[Task requirements]:
Somewhere below are a line with "const [x0, y0]" and a later line with "rim along x". Output exactly those lines and all lines between them.

::: Data to examine :::

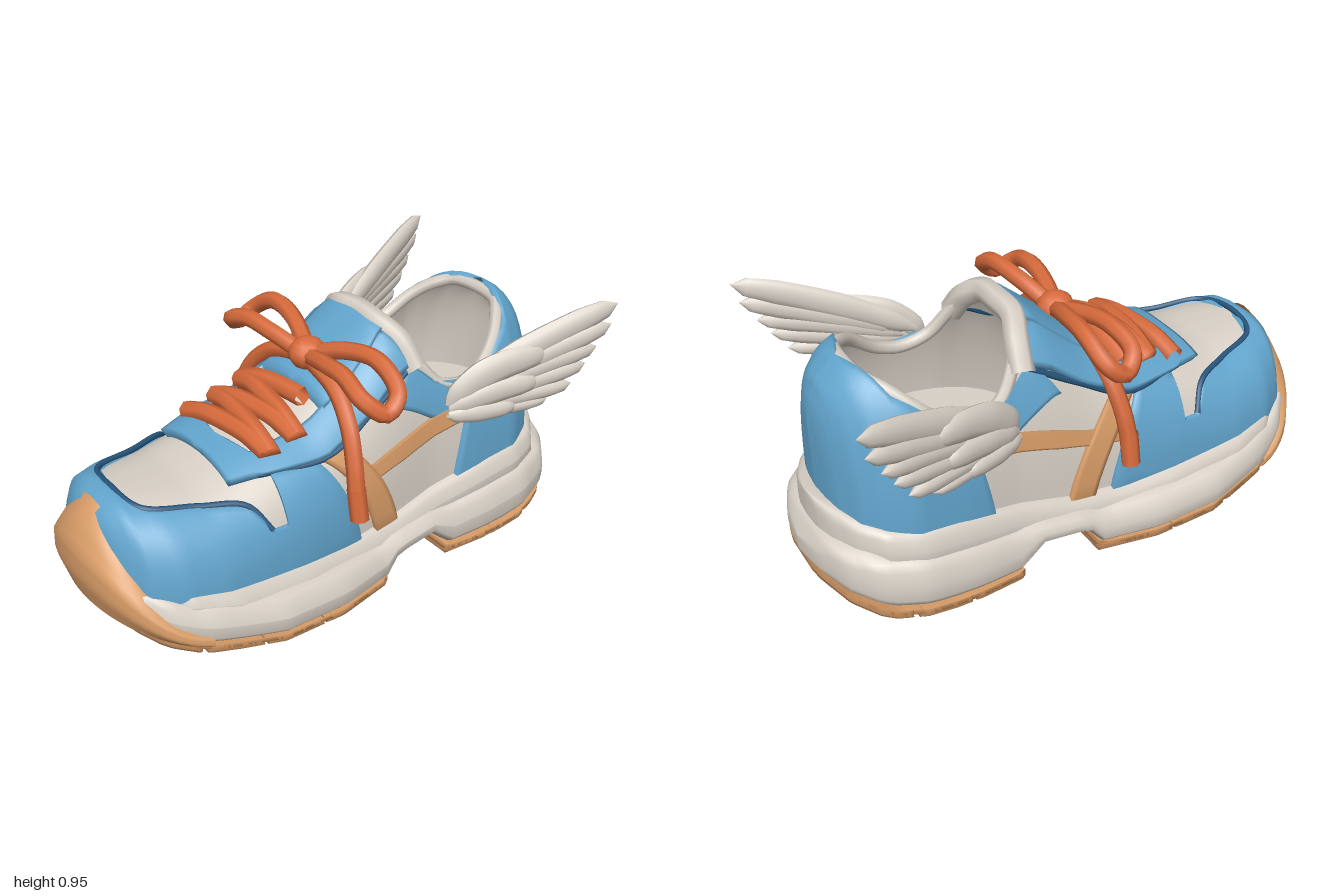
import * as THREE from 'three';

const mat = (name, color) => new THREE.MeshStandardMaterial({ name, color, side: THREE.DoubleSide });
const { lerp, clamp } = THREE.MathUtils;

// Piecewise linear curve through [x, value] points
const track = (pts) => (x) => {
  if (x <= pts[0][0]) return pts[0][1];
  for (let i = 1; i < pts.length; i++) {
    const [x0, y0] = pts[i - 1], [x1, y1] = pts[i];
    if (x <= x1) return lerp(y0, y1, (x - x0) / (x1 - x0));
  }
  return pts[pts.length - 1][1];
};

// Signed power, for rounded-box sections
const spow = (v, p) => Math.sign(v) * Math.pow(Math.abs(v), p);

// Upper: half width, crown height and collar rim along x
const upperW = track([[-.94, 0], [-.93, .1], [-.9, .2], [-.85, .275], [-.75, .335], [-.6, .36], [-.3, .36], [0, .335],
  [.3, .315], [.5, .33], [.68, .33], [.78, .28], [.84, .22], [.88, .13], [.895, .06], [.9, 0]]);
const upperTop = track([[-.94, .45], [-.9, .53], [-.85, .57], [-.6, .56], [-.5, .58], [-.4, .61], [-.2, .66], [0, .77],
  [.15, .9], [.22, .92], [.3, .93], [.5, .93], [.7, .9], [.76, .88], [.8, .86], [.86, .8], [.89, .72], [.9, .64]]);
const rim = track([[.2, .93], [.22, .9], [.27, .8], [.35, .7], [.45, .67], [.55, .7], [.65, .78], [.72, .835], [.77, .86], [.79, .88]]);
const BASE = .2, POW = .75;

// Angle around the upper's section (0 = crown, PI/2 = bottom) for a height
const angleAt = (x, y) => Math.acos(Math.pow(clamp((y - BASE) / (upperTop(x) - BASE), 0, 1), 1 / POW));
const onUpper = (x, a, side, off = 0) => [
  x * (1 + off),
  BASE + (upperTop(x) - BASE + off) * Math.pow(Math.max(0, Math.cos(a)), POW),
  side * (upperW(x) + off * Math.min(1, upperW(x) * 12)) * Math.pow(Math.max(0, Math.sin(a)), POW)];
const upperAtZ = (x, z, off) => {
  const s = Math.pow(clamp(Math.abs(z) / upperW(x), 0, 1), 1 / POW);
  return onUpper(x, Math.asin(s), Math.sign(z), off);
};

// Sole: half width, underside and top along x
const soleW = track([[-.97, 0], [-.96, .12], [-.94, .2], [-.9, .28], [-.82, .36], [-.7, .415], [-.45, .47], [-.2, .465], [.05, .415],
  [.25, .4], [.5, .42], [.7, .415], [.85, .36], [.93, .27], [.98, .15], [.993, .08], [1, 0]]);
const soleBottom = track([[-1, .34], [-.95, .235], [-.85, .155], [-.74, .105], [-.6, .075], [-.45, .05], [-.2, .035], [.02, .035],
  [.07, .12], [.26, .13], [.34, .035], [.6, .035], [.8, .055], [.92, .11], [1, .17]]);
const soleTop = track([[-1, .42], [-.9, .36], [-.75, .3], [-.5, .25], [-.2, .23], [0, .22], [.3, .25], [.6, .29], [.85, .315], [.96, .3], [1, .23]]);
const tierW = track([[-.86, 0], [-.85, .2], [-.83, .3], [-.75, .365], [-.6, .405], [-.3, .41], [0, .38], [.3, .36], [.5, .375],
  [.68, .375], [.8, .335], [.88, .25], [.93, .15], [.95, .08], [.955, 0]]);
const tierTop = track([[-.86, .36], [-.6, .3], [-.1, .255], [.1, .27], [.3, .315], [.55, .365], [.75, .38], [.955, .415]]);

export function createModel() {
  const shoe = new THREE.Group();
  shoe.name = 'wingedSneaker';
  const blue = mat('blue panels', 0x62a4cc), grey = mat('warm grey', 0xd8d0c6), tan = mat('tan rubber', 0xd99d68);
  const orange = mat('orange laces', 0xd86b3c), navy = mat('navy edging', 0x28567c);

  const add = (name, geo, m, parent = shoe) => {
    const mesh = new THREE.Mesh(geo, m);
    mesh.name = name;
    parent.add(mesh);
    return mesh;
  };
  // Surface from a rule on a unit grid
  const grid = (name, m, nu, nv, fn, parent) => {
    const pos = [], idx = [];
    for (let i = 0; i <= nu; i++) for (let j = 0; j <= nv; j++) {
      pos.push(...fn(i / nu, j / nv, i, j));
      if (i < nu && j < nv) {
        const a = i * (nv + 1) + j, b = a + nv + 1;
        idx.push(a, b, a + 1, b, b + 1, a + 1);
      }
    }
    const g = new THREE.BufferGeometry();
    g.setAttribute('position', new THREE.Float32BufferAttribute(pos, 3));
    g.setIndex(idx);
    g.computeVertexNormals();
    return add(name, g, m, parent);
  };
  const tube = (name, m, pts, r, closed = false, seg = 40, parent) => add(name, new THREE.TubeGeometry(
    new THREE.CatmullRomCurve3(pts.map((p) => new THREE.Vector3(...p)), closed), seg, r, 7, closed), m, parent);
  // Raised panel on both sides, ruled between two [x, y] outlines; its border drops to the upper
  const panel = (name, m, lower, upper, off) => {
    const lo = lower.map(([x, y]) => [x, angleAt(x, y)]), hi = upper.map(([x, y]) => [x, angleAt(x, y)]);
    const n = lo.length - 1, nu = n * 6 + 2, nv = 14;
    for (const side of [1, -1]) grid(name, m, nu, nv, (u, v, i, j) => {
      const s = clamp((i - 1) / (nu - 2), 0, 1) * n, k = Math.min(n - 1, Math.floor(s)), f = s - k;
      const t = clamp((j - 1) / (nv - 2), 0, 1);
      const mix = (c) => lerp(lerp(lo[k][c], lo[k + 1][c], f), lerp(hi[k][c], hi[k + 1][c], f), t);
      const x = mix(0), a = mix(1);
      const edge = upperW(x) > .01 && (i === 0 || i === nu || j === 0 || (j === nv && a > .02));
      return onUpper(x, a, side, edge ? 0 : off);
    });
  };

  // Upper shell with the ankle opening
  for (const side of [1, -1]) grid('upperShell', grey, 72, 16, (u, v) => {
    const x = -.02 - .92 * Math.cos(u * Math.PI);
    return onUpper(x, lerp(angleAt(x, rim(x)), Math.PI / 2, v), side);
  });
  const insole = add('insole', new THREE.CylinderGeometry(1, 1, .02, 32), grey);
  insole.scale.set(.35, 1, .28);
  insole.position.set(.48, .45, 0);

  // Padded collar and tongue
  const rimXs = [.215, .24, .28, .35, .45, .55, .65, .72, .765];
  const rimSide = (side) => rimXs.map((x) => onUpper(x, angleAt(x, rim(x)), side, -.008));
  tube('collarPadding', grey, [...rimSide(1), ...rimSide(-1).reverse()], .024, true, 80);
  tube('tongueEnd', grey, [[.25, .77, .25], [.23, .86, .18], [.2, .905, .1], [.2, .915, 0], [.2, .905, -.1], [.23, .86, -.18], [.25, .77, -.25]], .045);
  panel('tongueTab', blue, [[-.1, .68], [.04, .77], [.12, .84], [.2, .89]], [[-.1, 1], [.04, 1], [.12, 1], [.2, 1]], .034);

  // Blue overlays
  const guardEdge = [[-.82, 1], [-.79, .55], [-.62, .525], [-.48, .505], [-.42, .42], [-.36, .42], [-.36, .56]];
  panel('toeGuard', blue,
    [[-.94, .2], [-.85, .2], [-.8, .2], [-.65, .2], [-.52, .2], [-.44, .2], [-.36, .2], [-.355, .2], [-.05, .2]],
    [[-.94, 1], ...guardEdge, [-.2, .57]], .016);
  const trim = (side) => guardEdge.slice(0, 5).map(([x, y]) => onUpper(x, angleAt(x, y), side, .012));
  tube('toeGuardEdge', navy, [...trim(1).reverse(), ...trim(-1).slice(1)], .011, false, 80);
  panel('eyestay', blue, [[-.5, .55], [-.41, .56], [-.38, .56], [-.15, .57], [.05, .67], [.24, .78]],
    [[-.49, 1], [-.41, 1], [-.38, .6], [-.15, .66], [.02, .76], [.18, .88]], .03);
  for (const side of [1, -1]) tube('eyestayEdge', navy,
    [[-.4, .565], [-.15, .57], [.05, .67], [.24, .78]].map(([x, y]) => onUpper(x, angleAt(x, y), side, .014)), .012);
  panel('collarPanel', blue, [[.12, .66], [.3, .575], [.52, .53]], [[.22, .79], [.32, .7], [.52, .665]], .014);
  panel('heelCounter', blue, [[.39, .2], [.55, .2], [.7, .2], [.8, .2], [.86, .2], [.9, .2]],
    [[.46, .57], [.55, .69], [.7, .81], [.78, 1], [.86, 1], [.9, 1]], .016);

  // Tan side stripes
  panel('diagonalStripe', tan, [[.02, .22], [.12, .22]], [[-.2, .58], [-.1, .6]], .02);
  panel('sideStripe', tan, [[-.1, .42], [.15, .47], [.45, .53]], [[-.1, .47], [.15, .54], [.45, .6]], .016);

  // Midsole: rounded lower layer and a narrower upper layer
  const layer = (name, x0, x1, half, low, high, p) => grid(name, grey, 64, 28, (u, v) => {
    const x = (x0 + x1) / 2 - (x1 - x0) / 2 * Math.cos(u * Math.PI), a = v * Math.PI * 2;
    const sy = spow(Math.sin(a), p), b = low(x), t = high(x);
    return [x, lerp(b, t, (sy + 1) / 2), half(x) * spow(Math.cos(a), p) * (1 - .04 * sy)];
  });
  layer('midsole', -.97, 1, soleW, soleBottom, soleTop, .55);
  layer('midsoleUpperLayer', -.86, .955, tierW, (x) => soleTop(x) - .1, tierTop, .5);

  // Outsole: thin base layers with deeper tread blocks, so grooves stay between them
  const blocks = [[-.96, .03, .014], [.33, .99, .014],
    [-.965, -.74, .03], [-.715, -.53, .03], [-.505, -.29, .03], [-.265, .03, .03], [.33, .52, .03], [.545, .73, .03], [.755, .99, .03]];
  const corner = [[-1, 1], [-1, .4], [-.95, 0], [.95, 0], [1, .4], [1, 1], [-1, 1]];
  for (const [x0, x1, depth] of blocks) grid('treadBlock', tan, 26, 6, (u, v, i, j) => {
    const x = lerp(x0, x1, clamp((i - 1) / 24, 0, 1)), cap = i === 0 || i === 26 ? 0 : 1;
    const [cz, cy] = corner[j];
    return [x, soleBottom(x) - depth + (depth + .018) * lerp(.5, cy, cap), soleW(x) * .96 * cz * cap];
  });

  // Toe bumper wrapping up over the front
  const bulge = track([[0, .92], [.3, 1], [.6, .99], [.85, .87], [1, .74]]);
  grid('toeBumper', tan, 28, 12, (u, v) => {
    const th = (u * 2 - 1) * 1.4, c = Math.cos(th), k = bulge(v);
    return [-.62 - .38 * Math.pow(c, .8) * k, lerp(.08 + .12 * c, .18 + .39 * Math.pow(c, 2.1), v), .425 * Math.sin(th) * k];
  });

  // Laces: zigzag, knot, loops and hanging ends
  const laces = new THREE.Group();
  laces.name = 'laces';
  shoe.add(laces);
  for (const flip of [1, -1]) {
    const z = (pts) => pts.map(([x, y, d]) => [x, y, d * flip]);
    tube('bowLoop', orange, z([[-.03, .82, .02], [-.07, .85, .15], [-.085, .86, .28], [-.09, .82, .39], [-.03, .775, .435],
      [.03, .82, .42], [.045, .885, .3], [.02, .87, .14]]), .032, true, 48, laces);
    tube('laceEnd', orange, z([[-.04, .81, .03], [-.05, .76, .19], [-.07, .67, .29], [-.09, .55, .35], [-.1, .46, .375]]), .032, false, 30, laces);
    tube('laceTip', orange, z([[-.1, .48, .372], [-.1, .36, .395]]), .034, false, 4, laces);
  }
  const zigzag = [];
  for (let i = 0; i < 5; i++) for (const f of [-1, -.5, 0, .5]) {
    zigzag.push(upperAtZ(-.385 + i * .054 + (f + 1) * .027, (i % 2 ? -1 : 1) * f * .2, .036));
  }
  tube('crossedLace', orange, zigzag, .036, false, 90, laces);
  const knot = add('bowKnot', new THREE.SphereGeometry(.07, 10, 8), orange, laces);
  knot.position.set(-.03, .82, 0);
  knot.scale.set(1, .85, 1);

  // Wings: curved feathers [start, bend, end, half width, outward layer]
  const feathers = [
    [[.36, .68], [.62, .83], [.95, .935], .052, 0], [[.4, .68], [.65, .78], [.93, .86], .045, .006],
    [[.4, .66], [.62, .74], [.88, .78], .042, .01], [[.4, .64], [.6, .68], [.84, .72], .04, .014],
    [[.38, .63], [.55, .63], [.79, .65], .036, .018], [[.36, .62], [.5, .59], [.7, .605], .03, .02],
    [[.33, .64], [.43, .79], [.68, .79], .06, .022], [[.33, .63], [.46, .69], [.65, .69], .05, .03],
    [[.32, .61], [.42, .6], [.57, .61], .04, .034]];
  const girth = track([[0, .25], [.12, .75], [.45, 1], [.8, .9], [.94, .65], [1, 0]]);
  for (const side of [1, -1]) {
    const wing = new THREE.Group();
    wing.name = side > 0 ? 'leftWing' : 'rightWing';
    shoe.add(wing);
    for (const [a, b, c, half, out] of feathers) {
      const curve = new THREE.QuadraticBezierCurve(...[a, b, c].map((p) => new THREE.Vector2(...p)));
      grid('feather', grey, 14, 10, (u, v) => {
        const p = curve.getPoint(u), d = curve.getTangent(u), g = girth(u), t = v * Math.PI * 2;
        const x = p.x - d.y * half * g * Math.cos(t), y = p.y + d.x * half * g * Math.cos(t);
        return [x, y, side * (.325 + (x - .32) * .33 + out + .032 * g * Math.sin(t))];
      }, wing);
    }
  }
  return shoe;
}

:::

[Exercise output]:
    const [x0, y0] = pts[i - 1], [x1, y1] = pts[i];
    if (x <= x1) return lerp(y0, y1, (x - x0) / (x1 - x0));
  }
  return pts[pts.length - 1][1];
};

// Signed power, for rounded-box sections
const spow = (v, p) => Math.sign(v) * Math.pow(Math.abs(v), p);

// Upper: half width, crown height and collar rim along x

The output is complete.